The company said he wants to devote more of his time to his philanthropy at the Bill & Melinda Gates Foundation, one of the world’s biggest nonprofit organizations, which was started with the billions of dollars he made from Microsoft.
Mr. Gates remains one of the largest individual shareholders of Microsoft. As of December, he held more than 100 million shares of Microsoft, roughly 1.3 percent of the company’s shares. His stock is worth about $ 16 billion. He said he would remain active at the company and would work closely with Satya Nadella, Microsoft’s chief executive.
“Microsoft will always be an important part of my life’s work and I will continue to be engaged with Satya and the technical leadership to help shape the vision and achieve the company’s ambitious goals. I feel more optimistic than ever about the progress the company is making,” Mr. Gates wrote in his post.
In his post-Microsoft career, Mr. Gates has become better known for his work in fighting infectious diseases and climate change. Last month, the Gates Foundation said it would commit an additional $ 100 million to fight the coronavirus.

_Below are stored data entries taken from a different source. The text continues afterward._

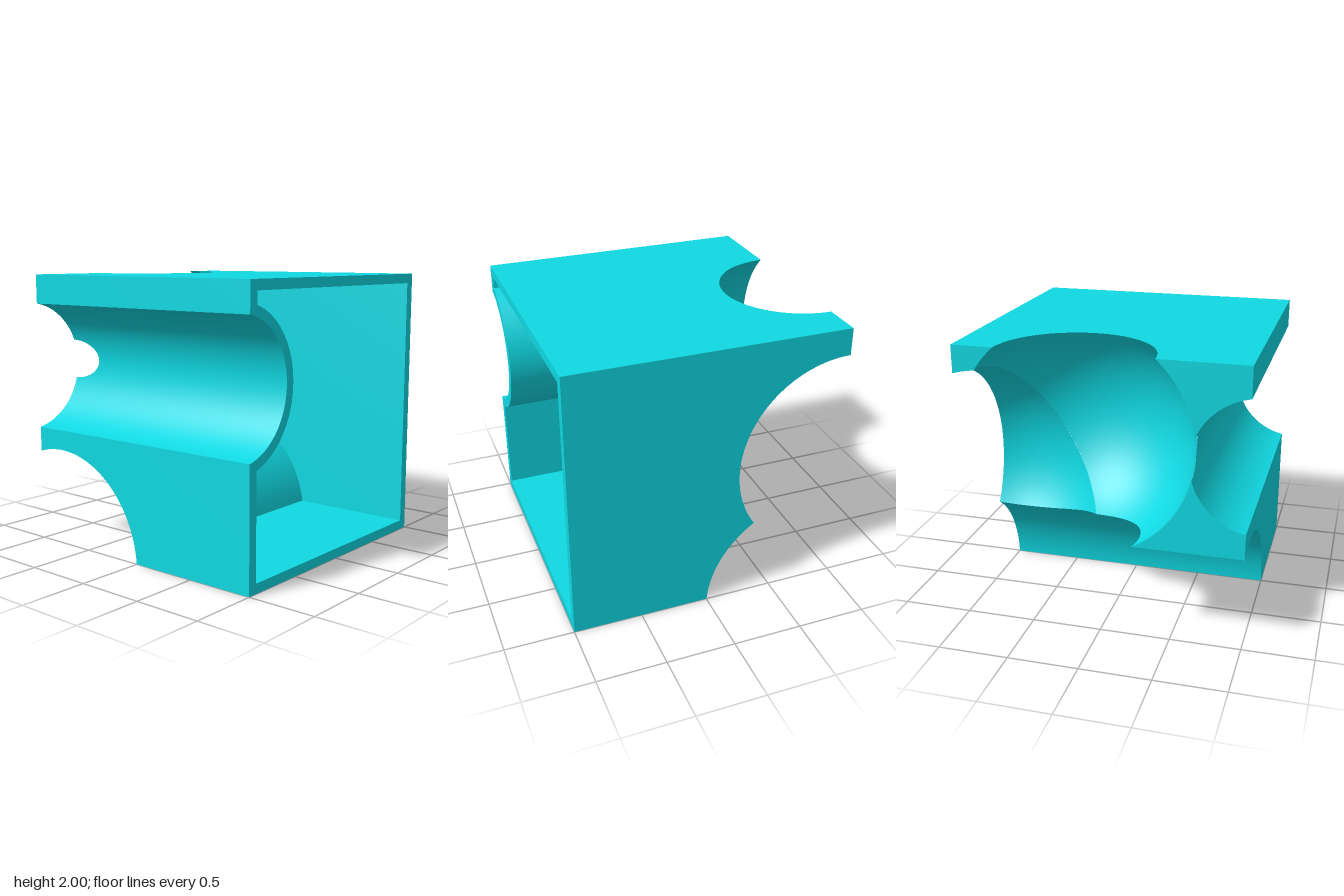
import * as THREE from 'three';

const WALL = 0.07;
const GROOVE = { y: 1.325, z: 1.085, r: 0.47 };

// The round bodies carved out of the block: distance to each, and its surface
const cutters = [
  {
    name: 'frontGroove',
    dist: (p, o) => Math.hypot(p.y - GROOVE.y, p.z - GROOVE.z) - GROOVE.r - o,
    make: (o) => new THREE.CylinderGeometry(GROOVE.r + o, GROOVE.r + o, 2.4, 128, 48, true)
      .rotateZ(Math.PI / 2).translate(0, GROOVE.y, GROOVE.z),
  },
  {
    name: 'bottomArch',
    dist: (p, o) => Math.hypot(p.x + 0.77, p.y + 0.055) - 0.77 - o,
    make: (o) => new THREE.CylinderGeometry(0.77 + o, 0.77 + o, 2.4, 128, 48, true)
      .rotateX(Math.PI / 2).translate(-0.77, -0.055, 0),
  },
  sphereCutter('upperSphere', -1, 1.395, -0.16, 0.814),
  sphereCutter('rearSphere', -1, 1.024, -0.766, 0.814),
];

function sphereCutter(name, x, y, z, r) {
  return {
    name,
    dist: (p, o) => Math.hypot(p.x - x, p.y - y, p.z - z) - r - o,
    make: (o) => new THREE.SphereGeometry(r + o, 112, 72).translate(x, y, z),
  };
}

// Point on the segment a-b where f crosses zero, with blended normal
function crossing(a, b, f) {
  const at = (t) => a.p.clone().lerp(b.p, t);
  let lo = 0, hi = 1;
  const positive = f(a.p) >= 0;
  for (let i = 0; i < 14; i++) {
    const mid = (lo + hi) / 2;
    if ((f(at(mid)) >= 0) === positive) lo = mid; else hi = mid;
  }
  return { p: at(lo), n: a.n.clone().lerp(b.n, lo).normalize() };
}

// Keep only the part of a surface where every function is positive
function trim(geometry, keeps, flip) {
  const g = geometry.toNonIndexed();
  const { position, normal } = g.attributes;
  const pos = [], nor = [];
  for (let i = 0; i < position.count; i += 3) {
    let poly = [0, 1, 2].map((k) => ({
      p: new THREE.Vector3().fromBufferAttribute(position, i + k),
      n: new THREE.Vector3().fromBufferAttribute(normal, i + k),
    }));
    for (const f of keeps) {
      const next = [];
      poly.forEach((a, k) => {
        const b = poly[(k + 1) % poly.length];
        const inA = f(a.p) >= 0, inB = f(b.p) >= 0;
        if (inA) next.push(a);
        if (inA !== inB) next.push(crossing(a, b, f));
      });
      poly = next;
      if (poly.length < 3) break;
    }
    if (flip) poly.reverse();
    for (let k = 1; k < poly.length - 1; k++) {
      for (const v of [poly[0], poly[k], poly[k + 1]]) {
        pos.push(v.p.x, v.p.y, v.p.z);
        if (flip) nor.push(-v.n.x, -v.n.y, -v.n.z);
        else nor.push(v.n.x, v.n.y, v.n.z);
      }
    }
  }
  const out = new THREE.BufferGeometry();
  out.setAttribute('position', new THREE.Float32BufferAttribute(pos, 3));
  out.setAttribute('normal', new THREE.Float32BufferAttribute(nor, 3));
  return out;
}

// Square outline with the groove bitten out of its front edge
function rimOutline(path, inset) {
  const e = 1 - inset, r = GROOVE.r + inset;
  const a = Math.acos((GROOVE.z - e) / r);
  path.moveTo(-e, inset);
  path.lineTo(e, inset);
  path.lineTo(e, 2 - inset);
  path.lineTo(-e, 2 - inset);
  path.absarc(-GROOVE.z, GROOVE.y, r, a, -a, true);
  path.closePath();
  return path;
}

export function createModel() {
  const group = new THREE.Group();
  const material = new THREE.MeshStandardMaterial({ color: 0x10d8e2 });
  const add = (name, geometry) => {
    const mesh = new THREE.Mesh(geometry, material);
    mesh.name = name;
    group.add(mesh);
  };

  // Outer skin (no offset) and the hollow inside it (offset by the wall)
  for (const inset of [0, WALL]) {
    const hollow = inset > 0;
    const label = hollow ? 'Inside' : 'Outside';
    const e = 1 - inset;
    const outsideOf = (skip) => cutters.filter((c) => c !== skip).map((c) => (p) => c.dist(p, inset));
    const openEnd = (p) => 1 - p.x;

    // Flat walls, running out to the open end
    const box = new THREE.BoxGeometry(1.2 + e, 2 * e, 2 * e, 44, 40, 40)
      .translate((1.2 - e) / 2, 1, 0);
    add('walls' + label, trim(box, [openEnd, ...outsideOf(null)], hollow));

    // Curved walls
    const withinBox = [
      openEnd,
      (p) => p.x + e,
      (p) => e - Math.abs(p.y - 1),
      (p) => e - Math.abs(p.z),
    ];
    for (const c of cutters) {
      add(c.name + label, trim(c.make(inset), [...withinBox, ...outsideOf(c)], !hollow));
    }
  }

  // Rim around the open end
  const rim = rimOutline(new THREE.Shape(), 0);
  rim.holes.push(rimOutline(new THREE.Path(), WALL));
  add('openRim', new THREE.ShapeGeometry(rim, 64).rotateY(Math.PI / 2).translate(1, 0, 0));

  return group;
}
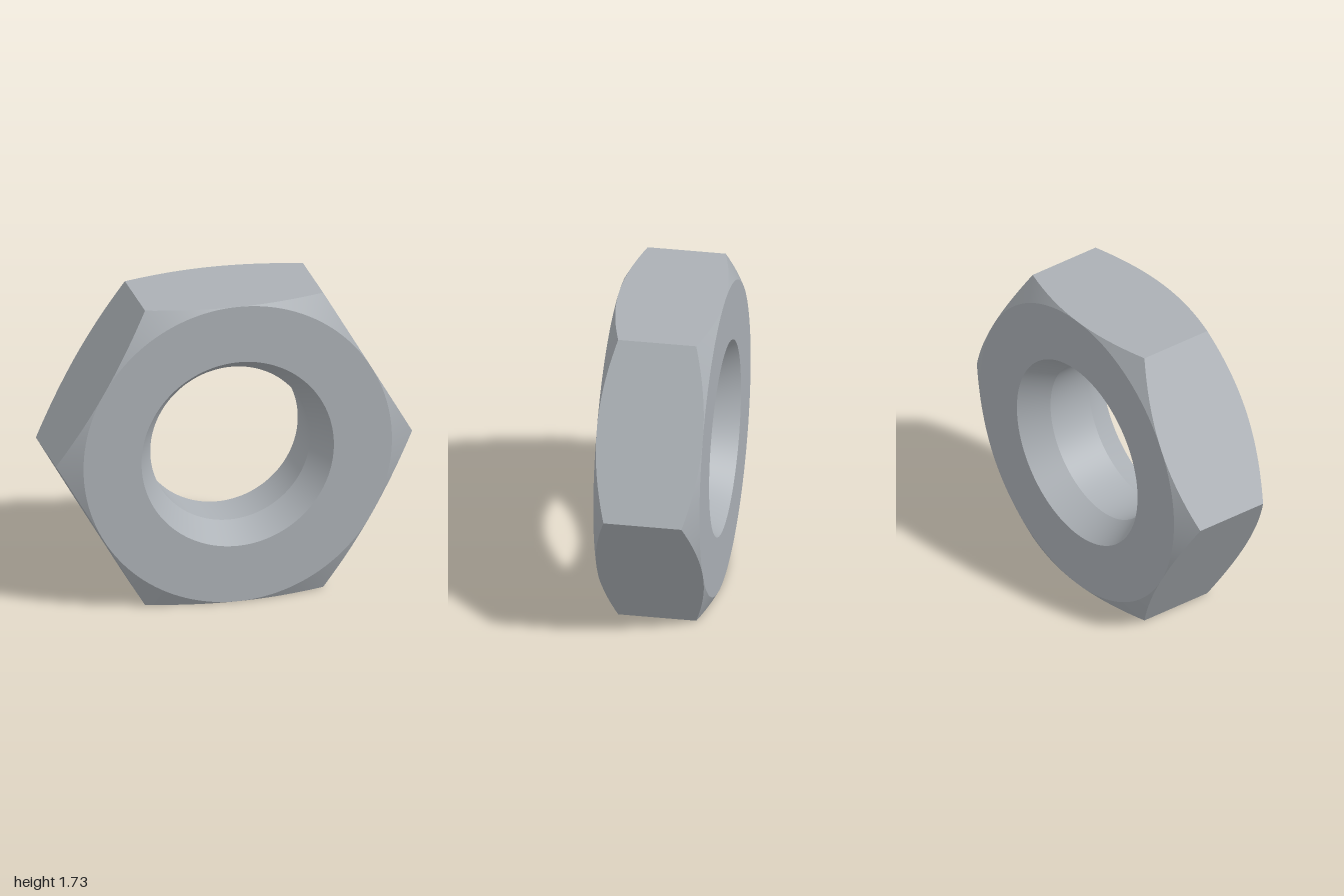
import * as THREE from 'three';
import { toCreasedNormals } from 'three/addons/utils/BufferGeometryUtils.js';

const SEGMENTS = 144;             // multiple of 12, so corners and flat centres are sampled
const APOTHEM = Math.sqrt(3) / 2; // centre to flat; corners lie at radius 1
const HALF = 0.292;               // half thickness
const CHAMFER = Math.tan(Math.PI / 6);
const RIM = 0.54, BORE = 0.449, SINK = 0.16;

// Distance from the axis to the hexagon outline
function hexRadius(angle) {
  const sector = Math.PI / 3;
  const local = ((angle % sector) + sector) % sector - sector / 2;
  return APOTHEM / Math.cos(local);
}

// Closed cross-section [radius, z], running from the front rim outwards and round
function section(angle) {
  const r = hexRadius(angle);
  const z = HALF - (r - APOTHEM) * CHAMFER;
  return [
    [RIM, HALF], [APOTHEM, HALF], [r, z], [r, -z],
    [APOTHEM, -HALF], [RIM, -HALF], [BORE, SINK - HALF], [BORE, HALF - SINK],
  ];
}

// Sweeps one edge of the cross-section round the axis
function band(edge) {
  const pos = [];
  const point = (i, k) => {
    const a = ((i % SEGMENTS) / SEGMENTS) * Math.PI * 2;
    const [r, z] = section(a)[k % 8];
    return new THREE.Vector3(r * Math.cos(a), r * Math.sin(a), z);
  };
  const tri = (a, b, c) => {
    // leave out slivers where the chamfer runs out at the middle of a flat
    const area = b.clone().sub(a).cross(c.clone().sub(a)).length();
    if (area > 1e-9) pos.push(...a, ...b, ...c);
  };
  for (let i = 0; i < SEGMENTS; i++) {
    const a = point(i, edge), b = point(i, edge + 1);
    const c = point(i + 1, edge + 1), d = point(i + 1, edge);
    tri(a, b, c);
    tri(a, c, d);
  }
  const geo = new THREE.BufferGeometry();
  geo.setAttribute('position', new THREE.Float32BufferAttribute(pos, 3));
  return toCreasedNormals(geo, 0.3);
}

export function createModel() {
  const steel = new THREE.MeshStandardMaterial({ color: 0xabb0b5 });
  steel.name = 'steel grey';

  const nut = new THREE.Group();
  nut.name = 'hexNut';
  const parts = [
    'frontFace', 'frontChamfer', 'hexSides', 'backChamfer',
    'backFace', 'backCountersink', 'bore', 'frontCountersink',
  ];
  parts.forEach((name, edge) => {
    const mesh = new THREE.Mesh(band(edge), steel);
    mesh.name = name;
    mesh.position.y = APOTHEM; // stands on one flat
    nut.add(mesh);
  });
  return nut;
}
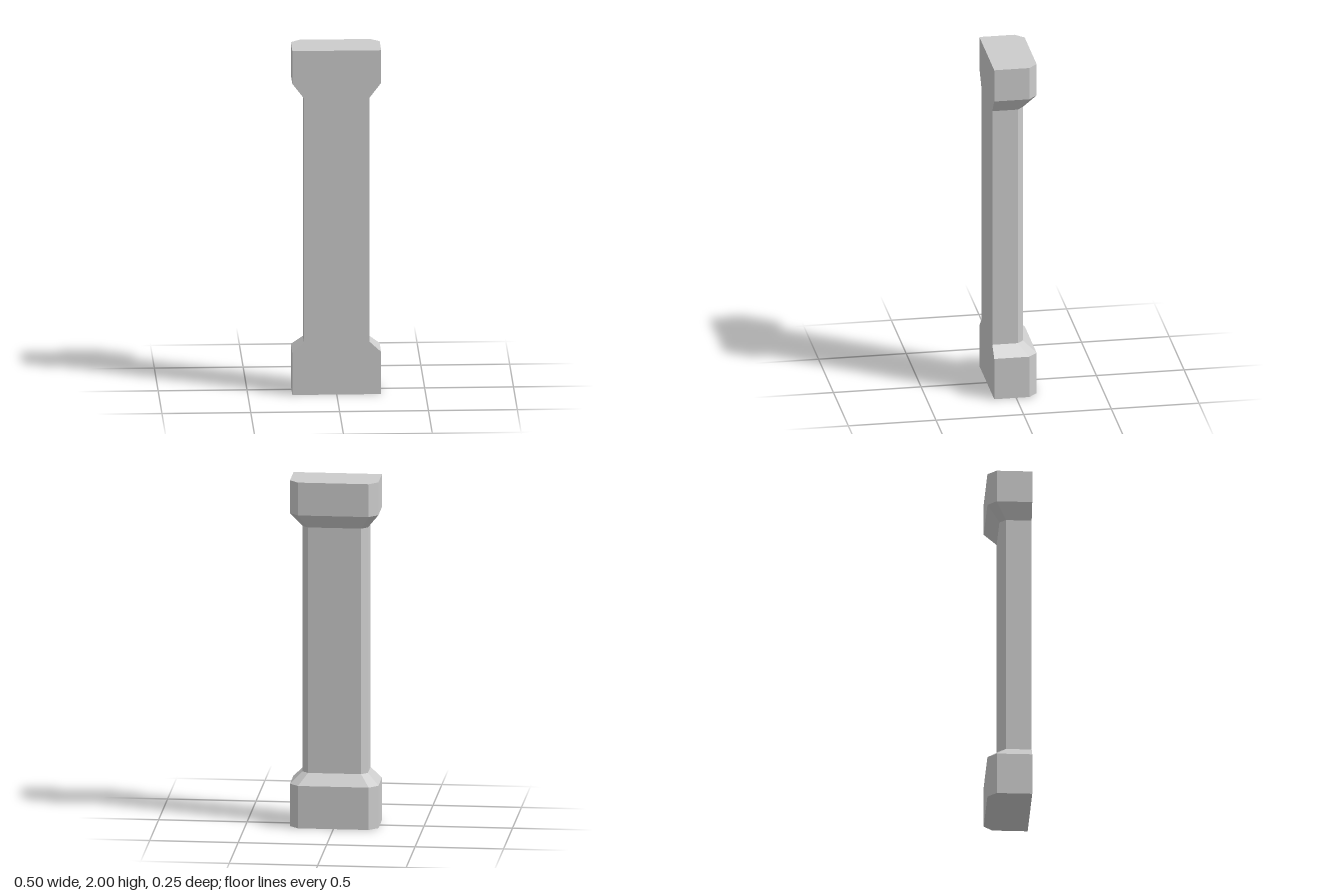
import * as THREE from 'three';

const FRONT = 0.125;

// Outline with a flat front and two chamfered back corners, at height y
function ring({ w, back, c }, y) {
  return [
    [-w, FRONT], [w, FRONT], [w, back + c],
    [w - c, back], [-w + c, back], [-w, back + c],
  ].map(([x, z]) => [x, y, z]);
}

// Skin a stack of outlines, closing the bottom or top where asked
function loft(name, rings, material, { bottom = false, top = false } = {}) {
  const pos = [];
  const n = rings[0].length;
  const tri = (a, b, c) => pos.push(...a, ...b, ...c);
  for (let k = 0; k < rings.length - 1; k++) {
    const lo = rings[k], hi = rings[k + 1];
    for (let i = 0; i < n; i++) {
      const j = (i + 1) % n;
      tri(lo[i], lo[j], hi[j]);
      tri(lo[i], hi[j], hi[i]);
    }
  }
  const first = rings[0], last = rings[rings.length - 1];
  for (let i = 1; i < n - 1; i++) {
    if (bottom) tri(first[0], first[i + 1], first[i]);
    if (top) tri(last[0], last[i], last[i + 1]);
  }
  const geometry = new THREE.BufferGeometry();
  geometry.setAttribute('position', new THREE.Float32BufferAttribute(pos, 3));
  geometry.computeVertexNormals();
  const mesh = new THREE.Mesh(geometry, material);
  mesh.name = name;
  return mesh;
}

export function createModel() {
  const group = new THREE.Group();
  group.name = 'halfPillar';
  const material = new THREE.MeshStandardMaterial({ color: 0xcccccc, flatShading: true });

  const wide = { w: 0.25, back: -0.125, c: 0.05 };
  const slim = { w: 0.185, back: -0.055, c: 0.035 };

  group.add(
    // Base block sloping in to the shaft
    loft('base', [ring(wide, 0), ring(wide, 0.245), ring(slim, 0.305)], material, { bottom: true }),
    // Straight shaft
    loft('shaft', [ring(slim, 0.305), ring(slim, 1.725)], material),
    // Capital flaring out to the top block
    loft('capital', [ring(slim, 1.725), ring(wide, 1.81), ring(wide, 2)], material, { top: true }),
  );
  return group;
}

The organization pledged $ 10 million earlier in the year.
He has persuaded Mr. Buffett, his bridge partner and neighbor on the list of the world’s richest people, to donate most of his fortune to the Gates Foundation.
Mr. Gates joined the Berkshire Hathaway board in 2004. The conglomerate has nominated Kenneth Chenault, the former chief executive of American Express, to replace Mr. Gates on the board.
Daniel Ives, managing director of equity research at Wedbush Securities, said in a research note that Mr. Gates’s stepping down from the Microsoft board was not a surprise and that it was a vote of confidence for Mr. Nadella and the direction of the company.
Mr. Gates founded Microsoft in 1975, dropping out of Harvard and joining Paul Allen, his friend and technology collaborator since their teenage years at a private high school in Seattle. In 1975, they moved to Albuquerque, N.M., where a fledgling microcomputer company, MITS, made the Altair 8800, a primitive machine often credited as the first personal computer.
Microsoft’s first product was a version of the BASIC programming language that could run on the underpowered Altair computer. That was the start. Later, after Mr. Gates moved Microsoft to suburban Seattle, a succession of highly successful commercial products followed — the MS-DOS operating system, the Windows operating system and the Office collection of productivity programs, including Word, Excel and PowerPoint.
By the mid-1990s, Microsoft was the dominant personal computer software company, so much so that it became the target of a series of antitrust investigations. In a landmark federal case, a lawsuit filed in 1998, Microsoft was eventually found to have repeatedly violated the nation’s antitrust laws.
Mr. Gates stepped aside as chief executive in 2000, after the antitrust ruling. In recent years, his main occupation has been as a philanthropist, donating billions to world health and disease eradication programs.
But the antitrust battle of 1990s still rankles Mr. Gates. At a New York Times DealBook conference last fall, he was asked if the suit made the technology market more competitive. “No,” Mr. Gates replied. “Everyone else can say that if they want. It’s not true to me, and I will never change that opinion.”
Daisuke Wakabayashi reported from San Francisco and Steve Lohr from New York.